Exercise details:
Comb the records below for the string "True" and copy each line where it turns up.

[Document images with source code]
####################

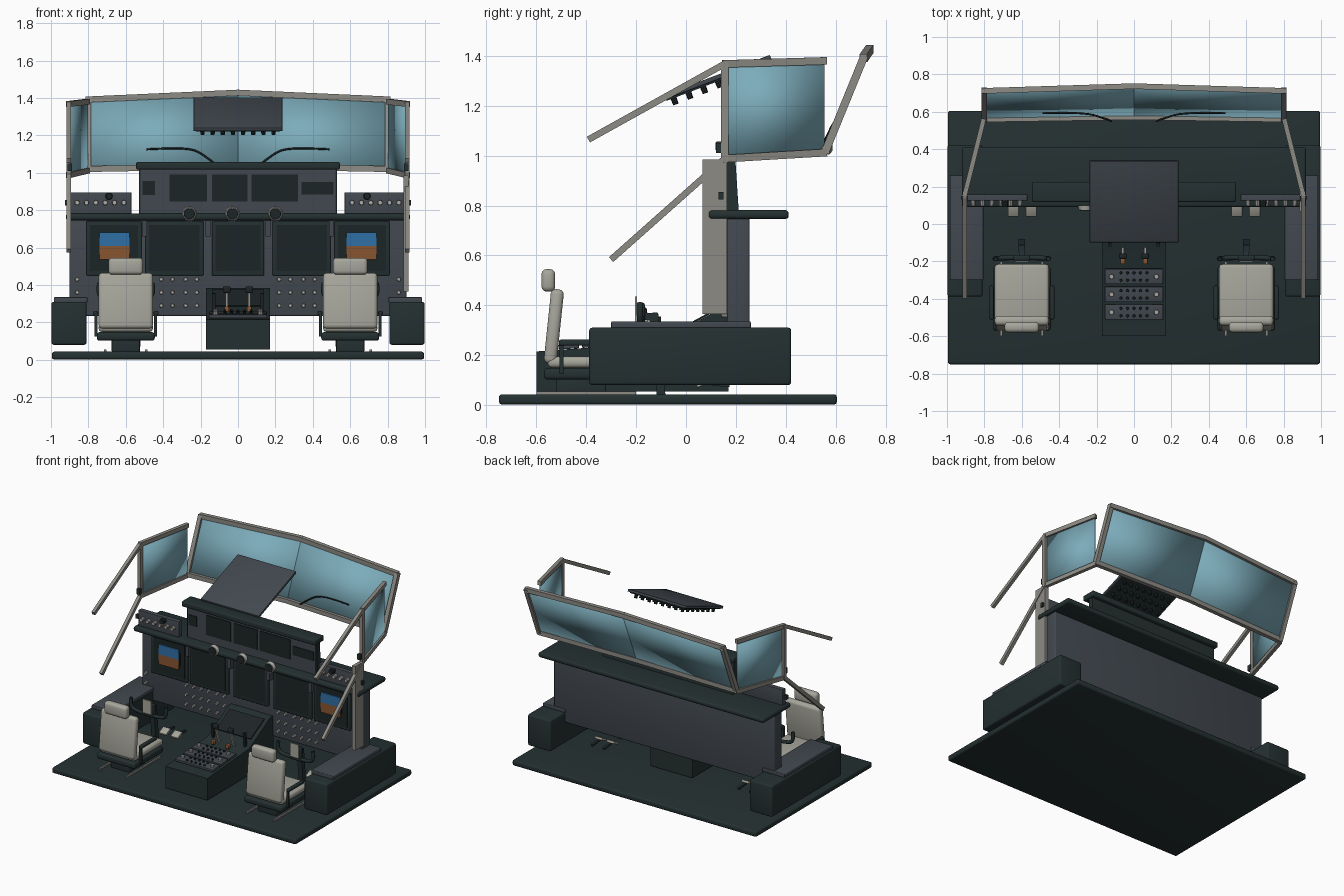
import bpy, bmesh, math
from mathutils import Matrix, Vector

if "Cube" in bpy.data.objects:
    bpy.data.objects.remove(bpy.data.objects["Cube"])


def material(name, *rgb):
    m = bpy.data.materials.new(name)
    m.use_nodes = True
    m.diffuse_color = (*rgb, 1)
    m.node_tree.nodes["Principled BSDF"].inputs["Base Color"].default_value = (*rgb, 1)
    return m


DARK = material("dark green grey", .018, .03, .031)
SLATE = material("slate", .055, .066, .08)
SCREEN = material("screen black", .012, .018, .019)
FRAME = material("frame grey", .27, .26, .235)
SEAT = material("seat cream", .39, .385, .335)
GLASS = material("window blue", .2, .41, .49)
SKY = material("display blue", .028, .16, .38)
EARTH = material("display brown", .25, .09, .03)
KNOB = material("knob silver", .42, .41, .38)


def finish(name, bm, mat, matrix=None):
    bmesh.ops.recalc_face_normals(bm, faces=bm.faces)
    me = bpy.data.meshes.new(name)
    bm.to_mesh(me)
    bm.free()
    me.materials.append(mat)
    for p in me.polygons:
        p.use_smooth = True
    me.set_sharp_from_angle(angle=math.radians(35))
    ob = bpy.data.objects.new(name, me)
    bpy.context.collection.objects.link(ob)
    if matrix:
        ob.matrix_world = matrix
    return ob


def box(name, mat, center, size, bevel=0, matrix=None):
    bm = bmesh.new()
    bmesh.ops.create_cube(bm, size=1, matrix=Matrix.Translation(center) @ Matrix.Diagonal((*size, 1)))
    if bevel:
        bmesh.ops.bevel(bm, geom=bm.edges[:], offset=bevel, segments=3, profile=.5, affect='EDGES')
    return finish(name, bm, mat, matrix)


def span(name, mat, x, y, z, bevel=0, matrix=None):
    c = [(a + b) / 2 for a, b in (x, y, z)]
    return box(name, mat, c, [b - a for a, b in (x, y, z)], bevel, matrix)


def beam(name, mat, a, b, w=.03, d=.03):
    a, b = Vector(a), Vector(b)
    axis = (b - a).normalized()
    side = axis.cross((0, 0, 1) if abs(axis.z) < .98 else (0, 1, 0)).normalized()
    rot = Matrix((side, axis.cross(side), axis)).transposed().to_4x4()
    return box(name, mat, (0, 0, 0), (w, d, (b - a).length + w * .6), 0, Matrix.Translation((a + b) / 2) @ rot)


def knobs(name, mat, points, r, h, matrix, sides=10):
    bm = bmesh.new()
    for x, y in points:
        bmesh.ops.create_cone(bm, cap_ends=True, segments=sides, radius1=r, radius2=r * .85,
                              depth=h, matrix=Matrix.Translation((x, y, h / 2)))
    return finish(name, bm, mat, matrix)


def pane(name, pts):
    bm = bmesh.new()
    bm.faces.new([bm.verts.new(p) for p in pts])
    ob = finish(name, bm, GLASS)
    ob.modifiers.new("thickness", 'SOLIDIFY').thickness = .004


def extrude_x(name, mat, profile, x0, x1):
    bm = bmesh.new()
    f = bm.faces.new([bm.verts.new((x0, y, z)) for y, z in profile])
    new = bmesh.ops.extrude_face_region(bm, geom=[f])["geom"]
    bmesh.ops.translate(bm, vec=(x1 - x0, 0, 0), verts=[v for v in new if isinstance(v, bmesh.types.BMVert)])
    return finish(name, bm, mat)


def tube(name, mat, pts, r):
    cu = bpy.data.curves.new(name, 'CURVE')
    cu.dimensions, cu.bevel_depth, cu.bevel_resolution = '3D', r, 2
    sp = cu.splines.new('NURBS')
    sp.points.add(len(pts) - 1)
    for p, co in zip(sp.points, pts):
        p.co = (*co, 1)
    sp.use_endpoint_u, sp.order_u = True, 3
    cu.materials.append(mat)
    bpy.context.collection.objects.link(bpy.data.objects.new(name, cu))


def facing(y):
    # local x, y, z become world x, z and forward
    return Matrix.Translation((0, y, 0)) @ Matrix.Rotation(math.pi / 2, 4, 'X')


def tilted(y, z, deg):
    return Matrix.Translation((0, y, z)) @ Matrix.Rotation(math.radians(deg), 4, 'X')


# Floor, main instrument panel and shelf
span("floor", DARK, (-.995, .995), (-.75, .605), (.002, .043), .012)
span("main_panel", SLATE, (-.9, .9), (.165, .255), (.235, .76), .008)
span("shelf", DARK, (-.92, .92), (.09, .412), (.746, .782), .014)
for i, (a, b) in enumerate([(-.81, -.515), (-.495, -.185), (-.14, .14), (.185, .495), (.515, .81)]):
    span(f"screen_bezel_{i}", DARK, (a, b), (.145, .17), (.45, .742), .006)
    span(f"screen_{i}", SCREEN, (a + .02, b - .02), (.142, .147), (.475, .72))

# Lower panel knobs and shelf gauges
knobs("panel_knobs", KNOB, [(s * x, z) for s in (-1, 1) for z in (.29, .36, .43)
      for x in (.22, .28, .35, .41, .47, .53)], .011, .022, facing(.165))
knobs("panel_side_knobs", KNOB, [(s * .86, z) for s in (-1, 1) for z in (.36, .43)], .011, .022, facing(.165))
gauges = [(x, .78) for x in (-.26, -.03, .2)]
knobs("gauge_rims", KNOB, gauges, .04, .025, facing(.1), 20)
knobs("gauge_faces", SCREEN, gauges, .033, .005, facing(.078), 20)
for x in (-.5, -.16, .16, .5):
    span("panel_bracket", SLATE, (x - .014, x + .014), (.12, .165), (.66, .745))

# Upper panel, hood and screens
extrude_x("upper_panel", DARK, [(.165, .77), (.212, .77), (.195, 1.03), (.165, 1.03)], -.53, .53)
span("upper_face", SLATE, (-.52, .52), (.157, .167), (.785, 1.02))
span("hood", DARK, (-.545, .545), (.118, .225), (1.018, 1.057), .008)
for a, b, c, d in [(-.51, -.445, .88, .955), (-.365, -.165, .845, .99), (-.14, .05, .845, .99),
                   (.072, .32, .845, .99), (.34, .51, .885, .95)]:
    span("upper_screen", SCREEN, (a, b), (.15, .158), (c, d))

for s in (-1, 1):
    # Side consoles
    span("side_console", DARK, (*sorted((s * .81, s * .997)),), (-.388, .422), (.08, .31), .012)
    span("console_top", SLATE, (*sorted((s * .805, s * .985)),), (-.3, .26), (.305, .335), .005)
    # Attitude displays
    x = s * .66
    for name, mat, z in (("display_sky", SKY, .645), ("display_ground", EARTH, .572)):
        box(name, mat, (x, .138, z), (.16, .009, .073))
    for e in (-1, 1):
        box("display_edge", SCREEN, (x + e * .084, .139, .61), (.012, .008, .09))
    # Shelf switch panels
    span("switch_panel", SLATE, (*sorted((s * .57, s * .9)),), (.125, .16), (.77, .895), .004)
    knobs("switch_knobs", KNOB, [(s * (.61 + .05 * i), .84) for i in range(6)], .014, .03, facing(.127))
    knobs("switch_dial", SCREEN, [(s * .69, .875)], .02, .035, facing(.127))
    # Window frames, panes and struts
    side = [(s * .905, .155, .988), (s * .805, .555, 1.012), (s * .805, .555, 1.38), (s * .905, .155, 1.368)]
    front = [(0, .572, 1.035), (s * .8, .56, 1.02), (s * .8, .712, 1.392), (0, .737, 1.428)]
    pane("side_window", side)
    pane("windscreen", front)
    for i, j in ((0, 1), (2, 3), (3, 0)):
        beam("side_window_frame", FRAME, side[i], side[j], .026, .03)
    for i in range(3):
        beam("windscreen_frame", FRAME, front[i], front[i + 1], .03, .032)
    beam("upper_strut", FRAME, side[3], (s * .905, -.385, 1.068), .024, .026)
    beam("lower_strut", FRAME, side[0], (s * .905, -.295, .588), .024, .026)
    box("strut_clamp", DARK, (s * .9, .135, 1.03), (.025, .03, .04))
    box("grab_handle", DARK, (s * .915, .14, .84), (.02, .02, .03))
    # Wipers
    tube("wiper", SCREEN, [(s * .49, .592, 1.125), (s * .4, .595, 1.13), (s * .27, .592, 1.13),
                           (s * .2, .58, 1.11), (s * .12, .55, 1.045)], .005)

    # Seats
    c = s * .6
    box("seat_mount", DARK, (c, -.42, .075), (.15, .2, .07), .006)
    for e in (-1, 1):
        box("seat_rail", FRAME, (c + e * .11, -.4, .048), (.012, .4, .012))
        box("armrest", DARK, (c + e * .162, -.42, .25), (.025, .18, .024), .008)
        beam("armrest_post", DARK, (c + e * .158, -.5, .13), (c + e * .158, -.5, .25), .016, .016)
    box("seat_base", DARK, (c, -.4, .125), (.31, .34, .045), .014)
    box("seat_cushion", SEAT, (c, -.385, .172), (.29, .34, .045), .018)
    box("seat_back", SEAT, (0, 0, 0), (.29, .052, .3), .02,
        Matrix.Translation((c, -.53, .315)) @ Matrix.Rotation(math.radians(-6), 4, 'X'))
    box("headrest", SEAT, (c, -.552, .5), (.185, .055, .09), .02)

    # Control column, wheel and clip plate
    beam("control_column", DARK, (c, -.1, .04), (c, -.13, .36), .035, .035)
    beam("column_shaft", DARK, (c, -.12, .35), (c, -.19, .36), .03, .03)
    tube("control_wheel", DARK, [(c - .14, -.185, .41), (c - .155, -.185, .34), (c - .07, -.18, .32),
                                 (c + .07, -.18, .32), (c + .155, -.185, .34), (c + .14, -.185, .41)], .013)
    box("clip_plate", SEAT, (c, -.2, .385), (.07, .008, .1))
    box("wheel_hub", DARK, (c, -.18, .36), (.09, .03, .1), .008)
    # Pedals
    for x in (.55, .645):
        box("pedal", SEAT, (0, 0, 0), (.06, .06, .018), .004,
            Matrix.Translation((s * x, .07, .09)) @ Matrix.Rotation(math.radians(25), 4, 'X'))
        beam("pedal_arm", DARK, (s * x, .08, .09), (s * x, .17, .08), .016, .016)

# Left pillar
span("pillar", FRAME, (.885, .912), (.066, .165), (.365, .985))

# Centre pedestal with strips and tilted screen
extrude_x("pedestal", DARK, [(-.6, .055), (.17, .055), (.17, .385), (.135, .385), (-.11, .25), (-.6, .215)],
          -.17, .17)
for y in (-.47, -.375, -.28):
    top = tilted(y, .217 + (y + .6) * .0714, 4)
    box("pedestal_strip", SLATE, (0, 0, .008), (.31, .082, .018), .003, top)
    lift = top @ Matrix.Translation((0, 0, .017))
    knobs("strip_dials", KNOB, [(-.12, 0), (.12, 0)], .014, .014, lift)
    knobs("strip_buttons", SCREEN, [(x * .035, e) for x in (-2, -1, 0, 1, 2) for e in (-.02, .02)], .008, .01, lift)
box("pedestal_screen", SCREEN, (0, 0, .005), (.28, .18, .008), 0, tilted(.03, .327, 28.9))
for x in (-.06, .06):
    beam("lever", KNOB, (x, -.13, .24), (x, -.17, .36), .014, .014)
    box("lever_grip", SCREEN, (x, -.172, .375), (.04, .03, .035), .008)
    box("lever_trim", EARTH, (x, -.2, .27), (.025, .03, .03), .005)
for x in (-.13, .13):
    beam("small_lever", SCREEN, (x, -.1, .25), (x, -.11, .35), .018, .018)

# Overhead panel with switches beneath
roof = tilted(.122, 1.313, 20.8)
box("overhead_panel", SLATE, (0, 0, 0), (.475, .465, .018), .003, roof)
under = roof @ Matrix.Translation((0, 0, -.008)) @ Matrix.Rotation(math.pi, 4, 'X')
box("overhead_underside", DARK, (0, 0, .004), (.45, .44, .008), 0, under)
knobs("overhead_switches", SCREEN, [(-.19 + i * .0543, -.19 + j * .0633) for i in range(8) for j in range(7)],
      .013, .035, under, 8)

####################

Task output:
    m.use_nodes = True
        p.use_smooth = True
        bmesh.ops.create_cone(bm, cap_ends=True, segments=sides, radius1=r, radius2=r * .85,
    sp.use_endpoint_u, sp.order_u = True, 3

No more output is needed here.